Newly published research led by Northumbria University shows that, contrary to what is commonly believed, the venom of snakes and spiders is actually populated with microbes, including bacteria that could cause infection in people who have suffered a bite.
For decades scientists have thought that animal venom is an entirely sterile environment due to it being full of antimicrobial substances—materials that can kill bacteria.
However, new scientific evidence from research led by Northumbria University Associate Professor in Cellular and Molecular Sciences, Sterghios Moschos and venom biologist Steve Trim, Founder and CSO of biotechnology company Venomtech, has shown that this is not the case.
The work, published today in scientific journal Microbiology Spectrum demonstrates how adaptable microorganisms are.

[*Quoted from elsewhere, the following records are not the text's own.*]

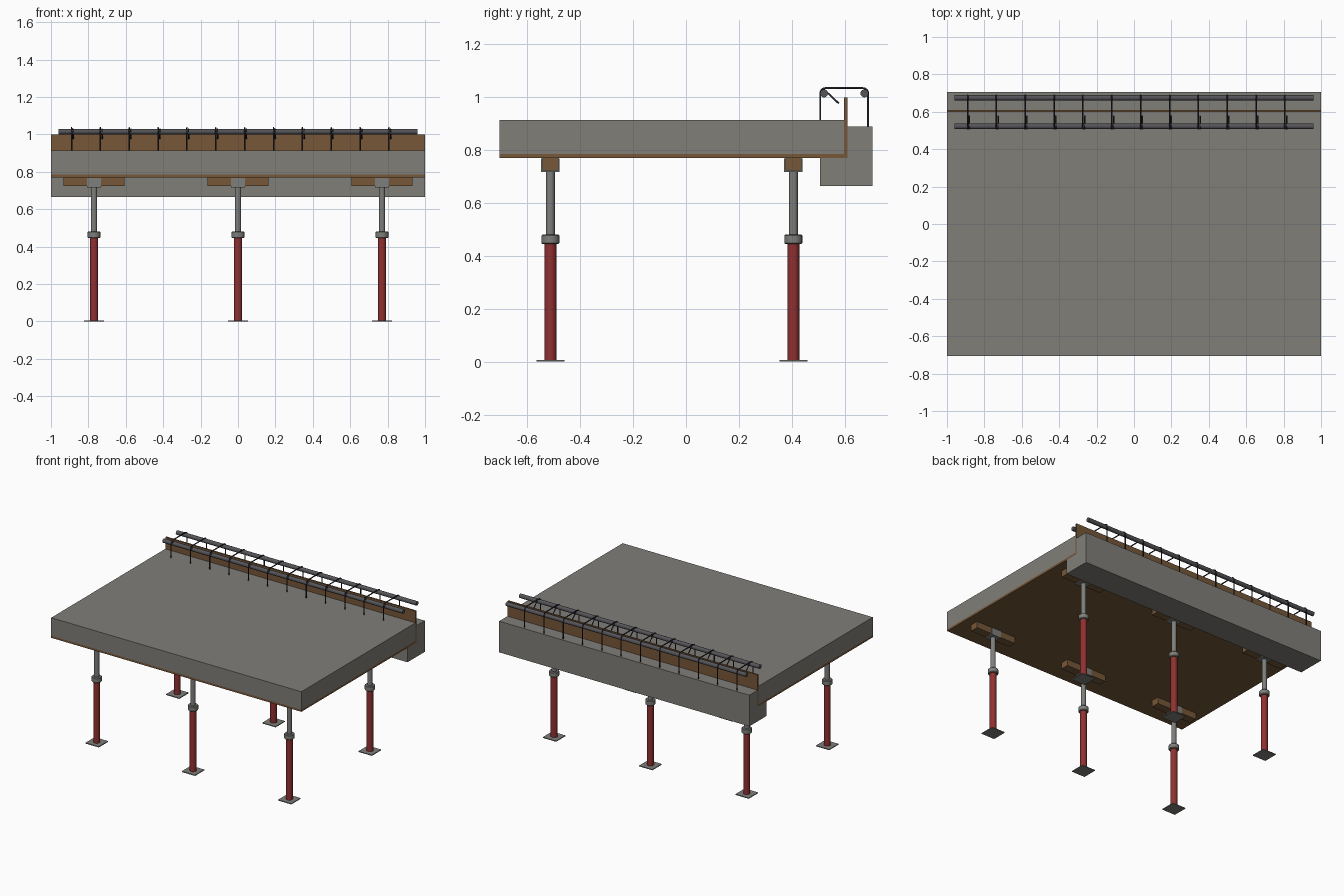
import bpy, bmesh, math
from mathutils import Vector, Matrix

cube = bpy.data.objects.get("Cube")
if cube:
    bpy.data.objects.remove(cube, do_unlink=True)


def material(name, rgb):
    m = bpy.data.materials.new(name)
    m.use_nodes = True
    m.diffuse_color = (*rgb, 1)
    m.node_tree.nodes["Principled BSDF"].inputs["Base Color"].default_value = (*rgb, 1)
    return m


CONCRETE = material("concrete grey", (0.22, 0.21, 0.19))
PLYWOOD = material("plywood brown", (0.18, 0.095, 0.04))
RED = material("red paint", (0.28, 0.03, 0.03))
STEEL = material("galvanised steel", (0.21, 0.21, 0.20))
REBAR = material("dark rebar", (0.09, 0.09, 0.10))
WIRE = material("stirrup steel", (0.022, 0.022, 0.028))


def finish(name, bm, mat):
    bmesh.ops.recalc_face_normals(bm, faces=bm.faces)
    mesh = bpy.data.meshes.new(name)
    bm.to_mesh(mesh)
    bm.free()
    mesh.materials.append(mat)
    ob = bpy.data.objects.new(name, mesh)
    bpy.context.collection.objects.link(ob)
    return ob


def box(name, x, y, z, mat):
    """Box from (min, max) pairs."""
    bm = bmesh.new()
    bmesh.ops.create_cube(bm, size=1)
    for v in bm.verts:
        v.co = [(a + b) / 2 + c * (b - a) for c, (a, b) in zip(v.co, (x, y, z))]
    return finish(name, bm, mat)


def prism(name, profile, half_length, mat):
    """Extrude a y-z profile along x."""
    bm = bmesh.new()
    face = bm.faces.new([bm.verts.new((-half_length, y, z)) for y, z in profile])
    ext = bmesh.ops.extrude_face_region(bm, geom=[face])
    moved = [g for g in ext["geom"] if isinstance(g, bmesh.types.BMVert)]
    bmesh.ops.translate(bm, verts=moved, vec=(2 * half_length, 0, 0))
    return finish(name, bm, mat)


def rod(name, start, end, radius, mat, sides=20, chamfer=0):
    start, end = Vector(start), Vector(end)
    axis = end - start
    bm = bmesh.new()
    bmesh.ops.create_cone(bm, cap_ends=True, segments=sides, radius1=radius,
                          radius2=radius, depth=axis.length)
    if chamfer:
        rims = [e for e in bm.edges if abs(e.verts[0].co.z - e.verts[1].co.z) < 1e-6]
        bmesh.ops.bevel(bm, geom=rims, offset=chamfer, segments=1, affect='EDGES')
    turn = axis.to_track_quat('Z', 'Y').to_matrix().to_4x4()
    bm.transform(Matrix.Translation((start + end) / 2) @ turn)
    ob = finish(name, bm, mat)
    bpy.context.view_layer.objects.active = ob
    ob.select_set(True)
    bpy.ops.object.shade_smooth_by_angle(angle=math.radians(35))
    ob.select_set(False)
    return ob


# Slab, edge beam and formwork
box("slab", (-1, 1), (-0.705, 0.598), (0.785, 0.915), CONCRETE)
prism("edge_beam", [(0.507, 0.665), (0.705, 0.665), (0.705, 0.89),
                    (0.61, 0.89), (0.61, 0.77), (0.507, 0.77)], 1, CONCRETE)
box("deck_plywood", (-1, 1), (-0.705, 0.61), (0.77, 0.785), PLYWOOD)
box("edge_board", (-1, 1), (0.598, 0.61), (0.785, 1.0), PLYWOOD)

# Adjustable props with timber bearers
for row, y in (("front", -0.513), ("back", 0.406)):
    for side, x in (("right", -0.77), ("middle", 0), ("left", 0.77)):
        tag = f"{row}_{side}"
        box(f"bearer_{tag}", (x - 0.162, x + 0.162), (y - 0.03, y + 0.03), (0.724, 0.77), PLYWOOD)
        box(f"head_plate_{tag}", (x - 0.038, x + 0.038), (y - 0.035, y + 0.035), (0.717, 0.724), STEEL)
        for s in (-1, 1):
            box(f"head_fork_{tag}_{'near' if s < 0 else 'far'}", (x - 0.038, x + 0.038),
                sorted((y + s * 0.03, y + s * 0.035)), (0.717, 0.768), STEEL)
        rod(f"inner_tube_{tag}", (x, y, 0.46), (x, y, 0.718), 0.017, STEEL)
        rod(f"collar_{tag}", (x, y, 0.445), (x, y, 0.481), 0.034, STEEL, chamfer=0.004)
        rod(f"outer_tube_{tag}", (x, y, 0.005), (x, y, 0.446), 0.0225, RED)
        box(f"base_plate_{tag}", (x - 0.053, x + 0.053), (y - 0.053, y + 0.053), (0, 0.006), STEEL)

# Longitudinal bars
for name, y in (("inner_bar", 0.522), ("outer_bar", 0.675)):
    rod(name, (-0.96, y, 1.015), (0.96, y, 1.015), 0.015, REBAR)

# Stirrups: rounded hoops with hooked ends, rising out of the concrete
LEFT, RIGHT, TOP, BEND = 0.508, 0.689, 1.035, 0.02
hoop = [(LEFT, 0.87)]
for cy, first in ((LEFT + BEND, 180), (RIGHT - BEND, 90)):
    for step in range(6):
        a = math.radians(first - 18 * step)
        hoop.append((cy + BEND * math.cos(a), TOP - BEND + BEND * math.sin(a)))
hoop.append((RIGHT, 0.87))
hook = [(0.508, 1.012), (0.513, 1.027), (0.524, 1.028), (0.578, 0.977)]

curve = bpy.data.curves.new("stirrup_path", 'CURVE')
curve.dimensions = '3D'
curve.bevel_depth = 0.004
curve.bevel_resolution = 1
curve.use_fill_caps = True
for i in range(12):
    x = -0.89 + i * 0.1543
    for path, dx in ((hoop, 0), (hook, 0.009)):
        spline = curve.splines.new('POLY')
        spline.points.add(len(path) - 1)
        for p, (y, z) in zip(spline.points, path):
            p.co = (x + dx, y, z, 1)
helper = bpy.data.objects.new("stirrup_path", curve)
bpy.context.collection.objects.link(helper)
bpy.context.view_layer.update()
graph = bpy.context.evaluated_depsgraph_get()
mesh = bpy.data.meshes.new_from_object(helper.evaluated_get(graph))
bpy.data.objects.remove(helper, do_unlink=True)
mesh.materials.clear()
mesh.materials.append(WIRE)
bpy.context.collection.objects.link(bpy.data.objects.new("stirrups", mesh))
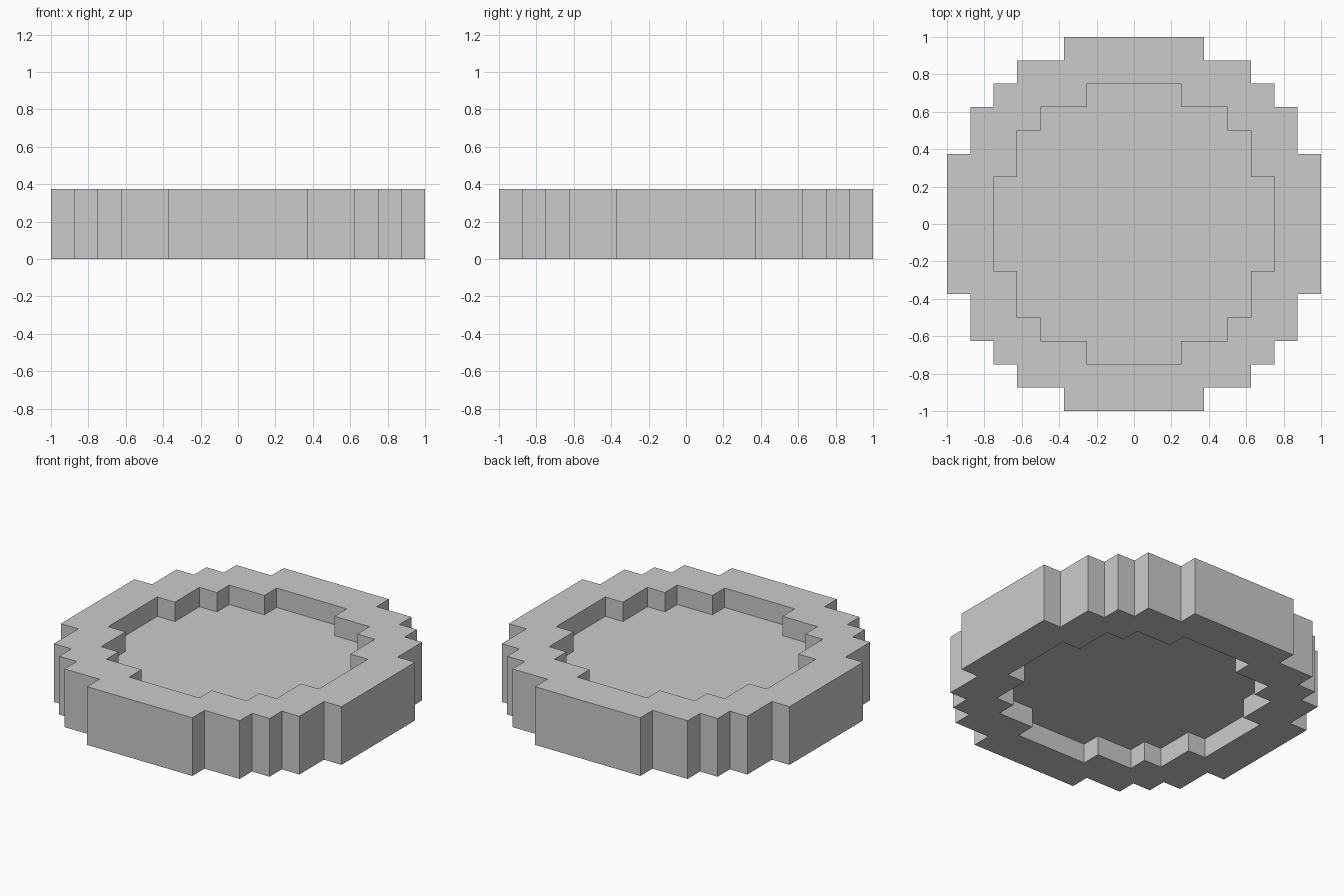
import bpy
import bmesh

if "Cube" in bpy.data.objects:
    bpy.data.objects.remove(bpy.data.objects["Cube"])

V = 0.125            # one stair step
HEIGHT = 3 * V
RECESS = V           # depth of the hollow on top and underneath

# Stepped outlines: one quadrant, in steps
OUTER = [(8, 3), (7, 3), (7, 5), (6, 5), (6, 6), (5, 6), (5, 7), (3, 7), (3, 8)]
INNER = [(6, 2), (5, 2), (5, 4), (4, 4), (4, 5), (2, 5), (2, 6)]


def full_outline(quarter):
    """Mirror a quadrant into a closed counter-clockwise outline."""
    half = quarter + [(-x, y) for x, y in reversed(quarter)]
    return [(x * V, y * V) for x, y in half + [(-x, -y) for x, y in half]]


def ring(bm, outline, z):
    verts = [bm.verts.new((x, y, z)) for x, y in outline]
    n = len(verts)
    edges = [bm.edges.new((verts[i], verts[(i + 1) % n])) for i in range(n)]
    return verts, edges


def wall(bm, low, high):
    n = len(low)
    for i in range(n):
        j = (i + 1) % n
        bm.faces.new((low[i], low[j], high[j], high[i]))


bm = bmesh.new()
outer, inner = full_outline(OUTER), full_outline(INNER)

# Rim faces, recess walls and recess floor for the underside and the top
outer_loops = []
for z, floor_z in ((0, RECESS), (HEIGHT, HEIGHT - RECESS)):
    out_v, out_e = ring(bm, outer, z)
    in_v, in_e = ring(bm, inner, z)
    floor_v, _ = ring(bm, inner, floor_z)
    bmesh.ops.triangle_fill(bm, edges=out_e + in_e, use_beauty=True,
                            normal=(0, 0, 1))
    wall(bm, in_v, floor_v)
    bm.faces.new(floor_v)
    outer_loops.append(out_v)

# Outer side wall
wall(bm, *outer_loops)

bmesh.ops.recalc_face_normals(bm, faces=bm.faces)
mesh = bpy.data.meshes.new("stepped_disc")
bm.to_mesh(mesh)
bm.free()
bpy.context.collection.objects.link(bpy.data.objects.new("stepped_disc", mesh))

The study provides strong genetic and culture evidence that bacteria can not only survive in the venom glands of several species of snakes and spiders, but can also mutate to resist the notoriously toxic liquid that is venom.
The findings also suggest that victims of venomous animal bites may therefore also need to be treated for infections, not just antivenom to tackle the toxins deposited through the bite.
Challenging the dogma of venom sterility
Seeking to address a gap in research, Dr. Moschos and colleagues investigated the venom of five snake and two spider species. "We found that all venomous snakes and spiders that we tested had bacterial DNA in their venom," explained Dr. Moschos.
"Common diagnostic tools failed to identify these bacteria correctly—if you were infected with these, a doctor would end up giving you the wrong antibiotics, potentially making matters worse.
"When we sequenced their DNA we clearly identified the bacteria and discovered they had mutated to resist the venom. This is extraordinary because venom is like a cocktail of antibiotics, and it is so thick with them, you would have thought the bacteria would not stand a chance. Not only did they stand a chance, they had done it twice, using the same mechanisms," added Dr. Moschos.
"We also directly tested the resistance of Enterococcus faecalis, one of the species of bacteria we found in the venom of black-necked spitting cobras, to venom itself and compared it to a classic hospital isolate: the hospital isolate did not tolerate the venom at all, but our two isolates happily grew in the highest concentrations of venom we could throw at them."
Implications for clinical treatment
2.7 million venomous bite-related injuries occur annually, predominantly across Africa, Asia and Latin America. Of these, it is thought that 75% of victims will develop infections in venom toxin-damaged tissue, with bacteria Enterococcus faecalis being a common cause of disease.
These infections have previously been thought to be a consequence of having an open wound from the bite, as opposed to the infection-causing bacteria having come from the venom itself.
The researchers say that their study shows the need for clinicians to consider treating snakebite victims not just for tissue destruction, but for infection too, as quickly as possible.
Steve Trim of Venomtech added: "By exploring the resistance mechanisms that help these bacteria survive, we can find entirely new ways of attacking multi-drug resistance, potentially through engineering antimicrobial venom peptides."